PROBLEM TO WORK ON:
If a line of the records contains the word "cutter", list it.

Collected data:
---

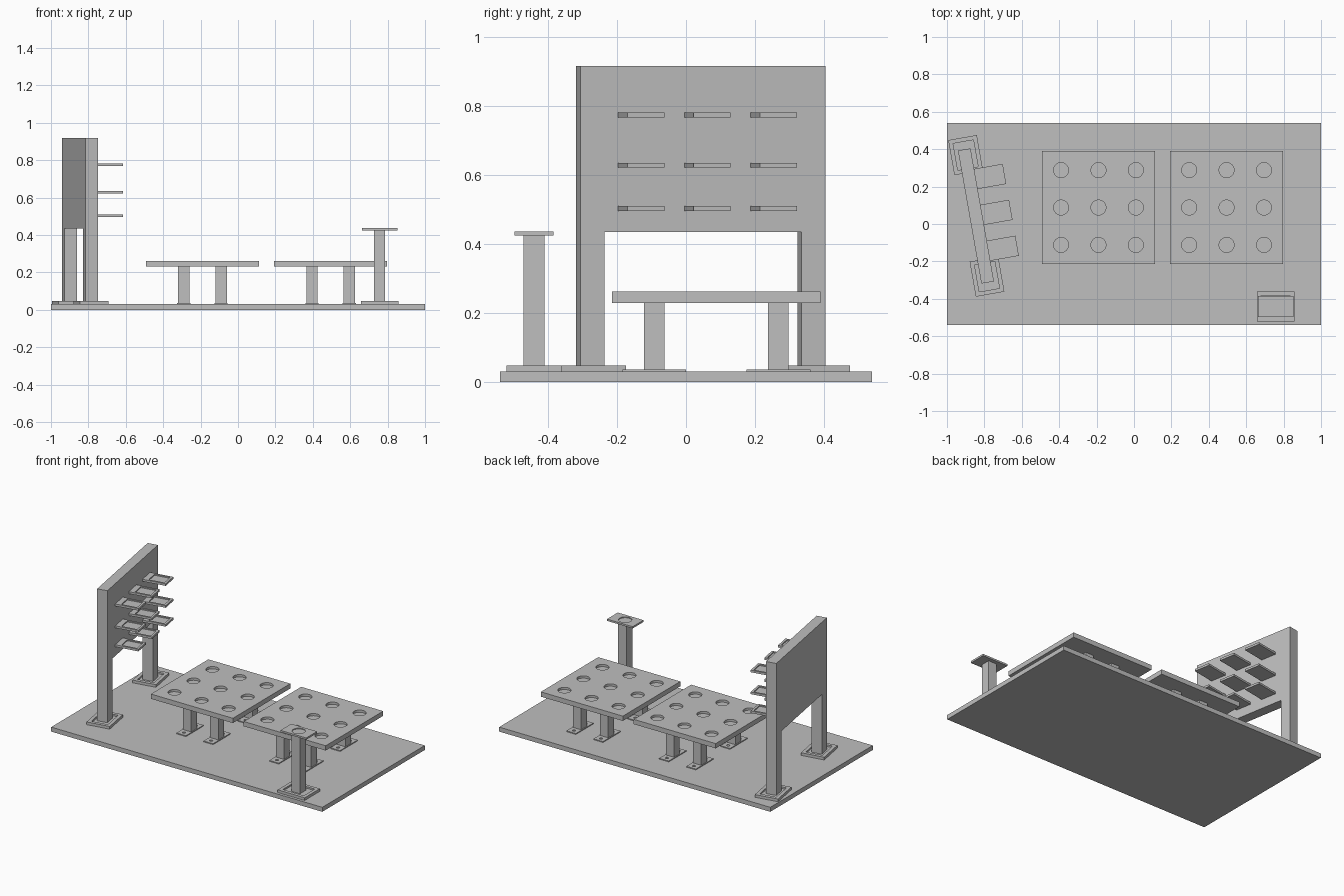
import bpy, bmesh
from math import radians
from mathutils import Matrix, Vector

if "Cube" in bpy.data.objects:
    bpy.data.objects.remove(bpy.data.objects["Cube"])

grey = bpy.data.materials.new("plain_grey")
grey.use_nodes = True
GREY = (0.52, 0.52, 0.52, 1)
grey.diffuse_color = GREY
grey.node_tree.nodes["Principled BSDF"].inputs["Base Color"].default_value = GREY


def finish(name, bm, matrix=Matrix()):
    bmesh.ops.recalc_face_normals(bm, faces=bm.faces)
    mesh = bpy.data.meshes.new(name)
    bm.to_mesh(mesh)
    bm.free()
    mesh.materials.append(grey)
    obj = bpy.data.objects.new(name, mesh)
    obj.matrix_world = matrix
    bpy.context.collection.objects.link(obj)
    return obj


def add_box(bm, x, y, z0, z1, sx, sy):
    m = Matrix.Translation((x, y, (z0 + z1) / 2)) @ Matrix.Diagonal((sx, sy, z1 - z0, 1))
    bmesh.ops.create_cube(bm, size=1, matrix=m)


def box(name, x, y, z0, z1, sx, sy, matrix=Matrix()):
    bm = bmesh.new()
    add_box(bm, x, y, z0, z1, sx, sy)
    return finish(name, bm, matrix)


def add_disc(bm, x, y, z0, z1, r):
    bmesh.ops.create_cone(bm, cap_ends=True, segments=32, radius1=r, radius2=r,
                          depth=z1 - z0, matrix=Matrix.Translation((x, y, (z0 + z1) / 2)))


def carve(obj, bm, matrix=Matrix()):
    """Subtract the cutter solids in bm and keep the plain result."""
    cutter = finish("cutter", bm, matrix)
    cutter.hide_render = True
    mod = obj.modifiers.new("carve", "BOOLEAN")
    mod.operation = "DIFFERENCE"
    mod.object = cutter
    deps = bpy.context.evaluated_depsgraph_get()
    mesh = bpy.data.meshes.new_from_object(obj.evaluated_get(deps))
    obj.modifiers.clear()
    obj.data = mesh
    bpy.data.objects.remove(cutter)


def footing(name, x, y, sx, sy, matrix=Matrix()):
    """Raised plinth with a sunken floor inside its rim."""
    foot = box(name, x, y, FLOOR, FLOOR + 0.018, sx, sy, matrix)
    bm = bmesh.new()
    add_box(bm, x, y, FLOOR + 0.007, 0.1, sx - 0.045, sy - 0.045)
    carve(foot, bm, matrix)


FLOOR = 0.03
box("ground_slab", 0, 0, 0, FLOOR, 2, 1.08)

# Two tables, each with a grid of round recesses and four bolted legs
for side, cx in (("right", -0.19), ("left", 0.495)):
    cy = 0.088
    top = box(f"{side}_table_top", cx, cy, 0.23, 0.262, 0.605, 0.605)
    bm = bmesh.new()
    for i in (-1, 0, 1):
        for j in (-1, 0, 1):
            add_disc(bm, cx + 0.2 * i, cy + 0.2 * j, 0.247, 0.3, 0.04)
    carve(top, bm)
    for i in (-1, 1):
        for j in (-1, 1):
            x, y = cx + 0.1 * i, cy + 0.18 * j
            box(f"{side}_table_leg", x, y, FLOOR, 0.232, 0.06, 0.06)
            plate = box(f"{side}_table_foot_plate", x, y, FLOOR, 0.036, 0.07, 0.185)
            bm = bmesh.new()
            for k in (-1, 1):
                add_disc(bm, x, y + 0.062 * k, 0.032, 0.05, 0.01)
            carve(plate, bm)

# Display wall: upright panel on two legs, turned slightly
turn = Matrix.Translation((-0.845, 0.043, 0)) @ Matrix.Rotation(radians(10), 4, "Z")
HALF, INNER, THICK = 0.361, 0.29, 0.068
outline = [(-HALF, FLOOR), (-INNER, FLOOR), (-INNER, 0.435), (INNER, 0.435),
           (INNER, FLOOR), (HALF, FLOOR), (HALF, 0.917), (-HALF, 0.917)]
bm = bmesh.new()
face = bm.faces.new([bm.verts.new((-THICK / 2, y, z)) for y, z in outline])
sweep = bmesh.ops.extrude_face_region(bm, geom=[face])
bmesh.ops.translate(bm, vec=Vector((THICK, 0, 0)),
                    verts=[v for v in sweep["geom"] if isinstance(v, bmesh.types.BMVert)])
finish("display_wall", bm, turn)
for s in (-1, 1):
    footing("display_wall_footing", 0.002, s * 0.33, 0.155, 0.19, turn)

# Nine shelf trays on the wall
for z in (0.503, 0.629, 0.775):
    for col in (-1, 0, 1):
        y = 0.195 * col
        x0 = THICK / 2
        tray = box("shelf_tray", x0 + 0.0775, y, z - 0.007, z + 0.007, 0.155, 0.109, turn)
        bm = bmesh.new()
        add_box(bm, x0 + 0.088, y, z, z + 0.05, 0.104, 0.083)
        carve(tray, bm, turn)

# Pedestal stand at the front left corner
px, py = 0.757, -0.441
footing("pedestal_footing", px, py, 0.2, 0.16)
box("pedestal_column", px, py, FLOOR, 0.428, 0.06, 0.062)
top = box("pedestal_top", px, py, 0.425, 0.437, 0.19, 0.114)
bm = bmesh.new()
add_disc(bm, px, py, 0.431, 0.5, 0.04)
carve(top, bm)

---

RESULT:
    """Subtract the cutter solids in bm and keep the plain result."""
    cutter = finish("cutter", bm, matrix)
    cutter.hide_render = True
    mod.object = cutter
    bpy.data.objects.remove(cutter)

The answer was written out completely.